In the 1990s Cruise became one of the biggest and most bankable stars in Hollywood, with such megahits as The Firm (1993), Mission: Impossible (1996) and Jerry Maguire (1996). He met Nicole Kidman on the set of Days of Thunder (1990), married her, and then starred with her in Far and Away (1992) and Eyes Wide Shut (1999). He earned two more Academy Award nominations: Best Actor in a Leading Role for Jerry Maguire and Best Actor in a Supporting Role for his work in Magnolia (1999). More recently, his highly publicized split with Kidman has preoccupied the tabloid press. Cruise has two adopted children, Isabella and Connor.

1980s Filmography
Endless Love (1981)
Taps (1981)
Losin' It (1983)
The Outsiders (1983)
Risky Business (1983)
All The Right Moves (1983)
Legend (1985)
Top Gun (1986)
The Color of Money (1986)
Cocktail (1988)
Young Guns (1988)
Rain Man (1988)
Born on the Fourth of July (1989)


Critics' Comments
Risky Business (1983)
"A pre-Top Gun Cruise exudes a basic decency that keeps smarminess at bay and credibility at hand."  -- People Weekly

Top Gun (1986)
"[I]t's Cruise that keeps the movie at full throttle.
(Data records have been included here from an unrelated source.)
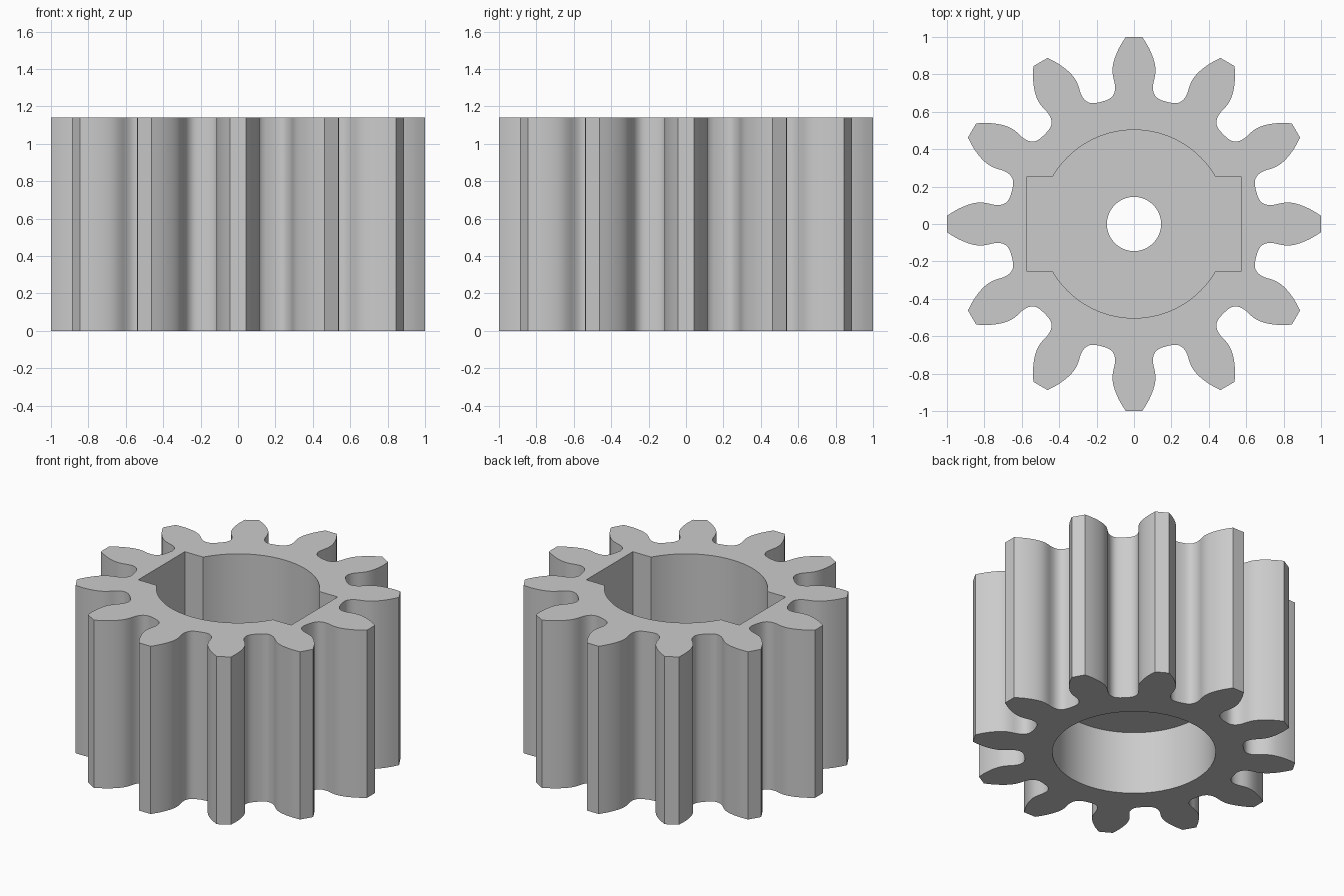
import bpy
import bmesh
from math import sin, cos, pi, radians, asin
from mathutils import Vector, Matrix

cube = bpy.data.objects.get("Cube")
if cube:
    bpy.data.objects.remove(cube, do_unlink=True)

HEIGHT = 1.14
TEETH = 12
BORE = 0.503      # radius of both recesses
TOP_DEPTH = 0.57
BOTTOM_DEPTH = 0.43

grey = bpy.data.materials.new("light grey")
grey.use_nodes = True
grey.diffuse_color = (0.6, 0.6, 0.6, 1)
grey.node_tree.nodes["Principled BSDF"].inputs["Base Color"].default_value = (0.6, 0.6, 0.6, 1)


def prism(name, outline, low, high):
    """Extrude a closed outline from z = low to z = high."""
    bm = bmesh.new()
    face = bm.faces.new([bm.verts.new((p[0], p[1], low)) for p in outline])
    top = bmesh.ops.extrude_face_region(bm, geom=[face])["geom"]
    bmesh.ops.translate(bm, vec=(0, 0, high - low),
                        verts=[v for v in top if isinstance(v, bmesh.types.BMVert)])
    bmesh.ops.recalc_face_normals(bm, faces=bm.faces)
    mesh = bpy.data.meshes.new(name)
    bm.to_mesh(mesh)
    bm.free()
    mesh.materials.append(grey)
    obj = bpy.data.objects.new(name, mesh)
    bpy.context.collection.objects.link(obj)
    return obj


def arc(radius, start, end, steps):
    angles = [start + (end - start) * i / steps for i in range(steps + 1)]
    return [(radius * cos(a), radius * sin(a)) for a in angles]


def smooth_path(points, steps):
    """Catmull-Rom curve through the points, without the last one."""
    pts = [points[0] * 2 - points[1]] + points + [points[-1] * 2 - points[-2]]
    path = []
    for a, b, c, d in zip(pts, pts[1:], pts[2:], pts[3:]):
        for i in range(steps):
            t = i / steps
            path.append(0.5 * (2 * b + (c - a) * t + (2 * a - 5 * b + 4 * c - d) * t ** 2
                               + (3 * b - a - 3 * c + d) * t ** 3))
    return path


def cut(target, cutter):
    """Subtract the cutter and remove it."""
    mod = target.modifiers.new("cut", "BOOLEAN")
    mod.operation = "DIFFERENCE"
    mod.solver = "EXACT"
    mod.object = cutter
    cutter.hide_render = True
    bpy.context.view_layer.objects.active = target
    bpy.ops.object.modifier_apply(modifier=mod.name)
    bpy.data.objects.remove(cutter, do_unlink=True)


# Half tooth along +x, from tip to the middle of the valley
half_angle = pi / TEETH
flank = [Vector(p) for p in ((1, 0.044), (0.95, 0.075), (0.9, 0.098), (0.857, 0.111),
                             (0.82, 0.115), (0.785, 0.111), (0.75, 0.103), (0.715, 0.102),
                             (0.685, 0.114), (0.666, 0.138))]
flank.append(0.676 * Vector((cos(half_angle), sin(half_angle))))
half = smooth_path(flank, 3)
tooth = [Vector((p.x, -p.y)) for p in reversed(half)] + half

# Gear body: repeat the tooth around the axis
outline = []
for k in range(TEETH):
    turn = Matrix.Rotation(2 * pi * k / TEETH, 2)
    valley = turn @ Vector((flank[-1].x, -flank[-1].y))
    outline += [valley] + [turn @ p for p in tooth]
gear = prism("pinion_gear", outline, 0, HEIGHT)

# Upper recess: round bore with a slot across it
corner = asin(0.25 / BORE)
slot = arc(BORE, corner, pi - corner, 40) + [(-0.575, 0.25), (-0.575, -0.25)]
slot += arc(BORE, pi + corner, 2 * pi - corner, 40) + [(0.575, -0.25), (0.575, 0.25)]
cut(gear, prism("slot_cutter", slot, HEIGHT - TOP_DEPTH, HEIGHT + 0.1))

# Lower round recess and the small shaft hole through the web
cut(gear, prism("recess_cutter", arc(BORE, 0, 2 * pi, 72)[:-1], -0.1, BOTTOM_DEPTH))
cut(gear, prism("shaft_cutter", arc(0.145, 0, 2 * pi, 40)[:-1], BOTTOM_DEPTH - 0.1, HEIGHT))

# Smooth flanks and bores, crisp rims and tooth tips
bpy.ops.object.select_all(action="DESELECT")
gear.select_set(True)
bpy.context.view_layer.objects.active = gear
bpy.ops.object.shade_smooth_by_angle(angle=radians(32))
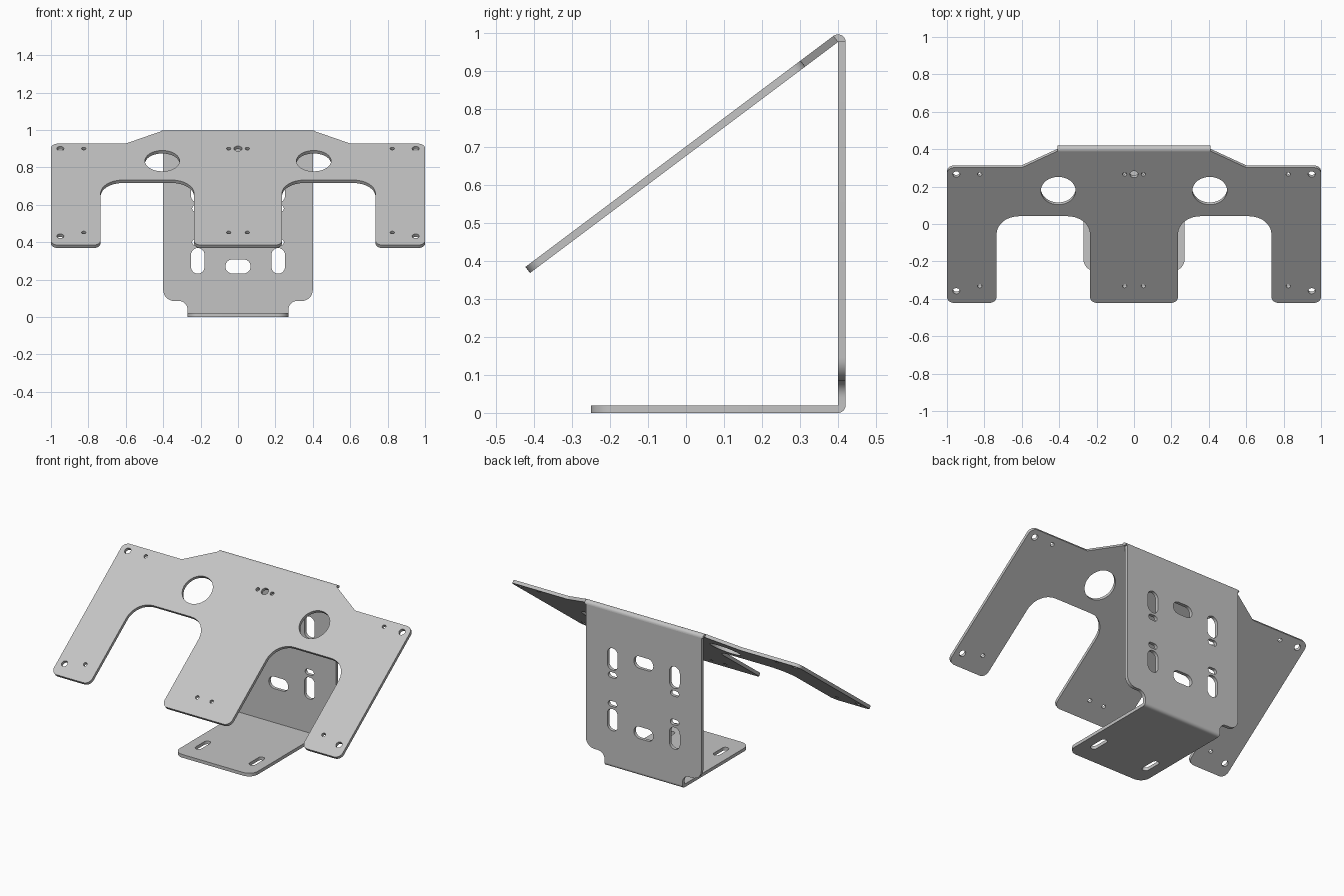
import bpy, bmesh, math
from mathutils import Matrix, Vector

cube = bpy.data.objects.get("Cube")
if cube:
    bpy.data.objects.remove(cube, do_unlink=True)

T = 0.02          # sheet thickness
INNER_Y = 0.40    # inside face of the upright wall
BEND_Z = 0.976    # height of the inside of the upper bend
SLOPE = Vector((0, 0.8, 0.6))
SLOPE_NORMAL = Vector((0, -0.6, 0.8))

metal = bpy.data.materials.new("grey metal")
metal.use_nodes = True
GREY = (0.55, 0.55, 0.55, 1)
metal.diffuse_color = GREY
metal.node_tree.nodes["Principled BSDF"].inputs["Base Color"].default_value = GREY


def rounded(corners, steps=8):
    """Closed outline from (x, y, radius) corners."""
    out = []
    n = len(corners)
    for i, (x, y, r) in enumerate(corners):
        p = Vector((x, y))
        a = (Vector(corners[i - 1][:2]) - p).normalized()
        b = (Vector(corners[(i + 1) % n][:2]) - p).normalized()
        if r == 0:
            pts = [p]
        else:
            half = a.angle(b) / 2
            centre = p + (a + b).normalized() * (r / math.sin(half))
            start = p + a * (r / math.tan(half)) - centre
            end = p + b * (r / math.tan(half)) - centre
            sweep = start.angle_signed(end)
            a0 = math.atan2(start.y, start.x)
            pts = [centre + r * Vector((math.cos(a0 - sweep * k / steps),
                                        math.sin(a0 - sweep * k / steps)))
                   for k in range(steps + 1)]
        for q in pts:
            if not out or (q - out[-1]).length > 1e-4:
                out.append(q)
    if (out[0] - out[-1]).length < 1e-4:
        out.pop()
    return out


def mirrored(half):
    """Complete a right-hand half outline across x = 0."""
    return rounded(half + [(-x, y, r) for x, y, r in reversed(half)])


def slot(x, y, w, h):
    r = min(w, h) / 2
    w, h = w / 2, h / 2
    return rounded([(x - w, y - h, r), (x + w, y - h, r),
                    (x + w, y + h, r), (x - w, y + h, r)])


def pair(x, y, w, h):
    return [slot(x, y, w, h), slot(-x, y, w, h)]


def frame(origin, ax, ay):
    ax, ay = Vector(ax), Vector(ay)
    m = Matrix((ax, ay, ax.cross(ay))).transposed().to_4x4()
    m.translation = Vector(origin)
    return m


def plate(name, loops, thickness, matrix):
    """Filled, extruded outline; every loop after the first is a hole."""
    curve = bpy.data.curves.new(name, "CURVE")
    curve.dimensions = "2D"
    curve.fill_mode = "BOTH"
    curve.extrude = thickness / 2
    for loop in loops:
        s = curve.splines.new("POLY")
        s.points.add(len(loop) - 1)
        for point, q in zip(s.points, loop):
            point.co = (q.x, q.y, 0, 1)
        s.use_cyclic_u = True
    temp = bpy.data.objects.new(name + " outline", curve)
    bpy.context.collection.objects.link(temp)
    deps = bpy.context.evaluated_depsgraph_get()
    mesh = bpy.data.meshes.new_from_object(temp.evaluated_get(deps))
    bpy.data.objects.remove(temp, do_unlink=True)
    bm = bmesh.new()
    bm.from_mesh(mesh)
    bmesh.ops.remove_doubles(bm, verts=bm.verts, dist=1e-5)
    bmesh.ops.recalc_face_normals(bm, faces=bm.faces)
    bm.to_mesh(mesh)
    bm.free()
    mesh.transform(matrix)
    mesh.materials.clear()
    mesh.materials.append(metal)
    obj = bpy.data.objects.new(name, mesh)
    bpy.context.collection.objects.link(obj)
    bpy.ops.object.select_all(action="DESELECT")
    obj.select_set(True)
    bpy.context.view_layer.objects.active = obj
    bpy.ops.object.shade_smooth_by_angle(angle=math.radians(30))
    return obj


def bend(name, y, z, start, end, width):
    """Rounded fold of the sheet, a pie section run along x."""
    pie = [Vector((y, z))]
    for k in range(9):
        a = math.radians(start + (end - start) * k / 8)
        pie.append(Vector((y + T * math.cos(a), z + T * math.sin(a))))
    plate(name, [pie], width, frame((0, 0, 0), (0, 1, 0), (0, 0, 1)))


# Sloping panel with two ears and a central tongue
top = 1.013
panel = mirrored([
    (0.235, 0, 0.04), (0.235, 0.58, 0.12), (0.735, 0.58, 0.12),
    (0.735, 0, 0.04), (1.0, 0, 0.04), (1.0, 0.905, 0.04),
    (0.60, 0.905, 0), (0.413, top, 0)])
holes = [slot(0, 0.86, 0.044, 0.044)]
for x, v, d in ((0.405, 0.75, 0.186), (0.95, 0.86, 0.038), (0.95, 0.08, 0.038),
                (0.825, 0.86, 0.023), (0.825, 0.113, 0.023),
                (0.05, 0.86, 0.023), (0.05, 0.113, 0.023)):
    holes += pair(x, v, d, d)
edge = Vector((0, INNER_Y, BEND_Z)) - SLOPE * top
plate("sloping_panel", [panel] + holes, T,
      frame(edge + SLOPE_NORMAL * T / 2, (1, 0, 0), SLOPE))

# Upright wall with mounting slots mirrored about its middle height
wall = mirrored([(0.27, T, 0), (0.27, 0.085, 0.045),
                 (0.40, 0.085, 0.06), (0.40, BEND_Z, 0)])
holes = []
for side in (-1, 1):
    mid = 0.49
    holes += pair(0.215, mid + side * 0.19, 0.072, 0.137)
    holes += pair(0.215, mid + side * 0.09, 0.06, 0.034)
    holes.append(slot(0, mid + side * 0.22, 0.135, 0.075))
plate("upright_wall", [wall] + holes, T,
      frame((0, INNER_Y + T / 2, 0), (1, 0, 0), (0, 0, 1)))

# Foot plate
foot = mirrored([(0.27, -0.25, 0.06), (0.27, INNER_Y, 0)])
plate("foot_plate", [foot] + pair(0.187, -0.08, 0.04, 0.125), T,
      frame((0, 0, T / 2), (1, 0, 0), (0, 1, 0)))

# Folds joining the three sheets
bend("upper_bend", INNER_Y, BEND_Z, 0, 90 + math.degrees(math.atan2(0.6, 0.8)), 0.82)
bend("lower_bend", INNER_Y, T, -90, 0, 0.54)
Whether he's coming on to McGillis or riding shotgun in a sleek F-14 cockpit, Cruise has a cocksure camera face that holds the audience in thrall."
-- People Weekly

Cocktail (1988)
"There is not a moment in the movie's last half that is not borrowed from other movies, and eventually even the talented and graceful Cruise can be seen laboring with the ungainly reversals in the script."
-- Roger Ebert

Born on the Fourth of July (1989)
"[Cruise] has been hailed for years now as a great young American actor. . . . In Born on the Fourth of July his performance is so good that the movie lives through it. [Director Oliver] Stone is able to make his statement with Cruise's face and voice and doesn't need to put everything into the dialogue."
-- Roger Ebert

Tom Cruise and Paul Newman in The Color of Money


A budding romance with Penelope Cruz prompted Madam Tussaud's waxwork museum in London to replace a sculpture of Kidman with one of Cruz for a 2001 Tom Cruise exhibit.
In 1990, Cruise renounced Catholicism and embraced Scientology, which he claimed helped him win his battle with dyslexia.
In 1998 the Hollywood Reporter named Cruise the "most bankable movie star," followed by Harrison Ford, Mel Gibson, Tom Hanks and Brad Pitt.
Cruise earned $20 million (plus 30% of the gross) for Mission: Impossible 2 (2000). He reportedly got $25 million for Minority Report (2002.)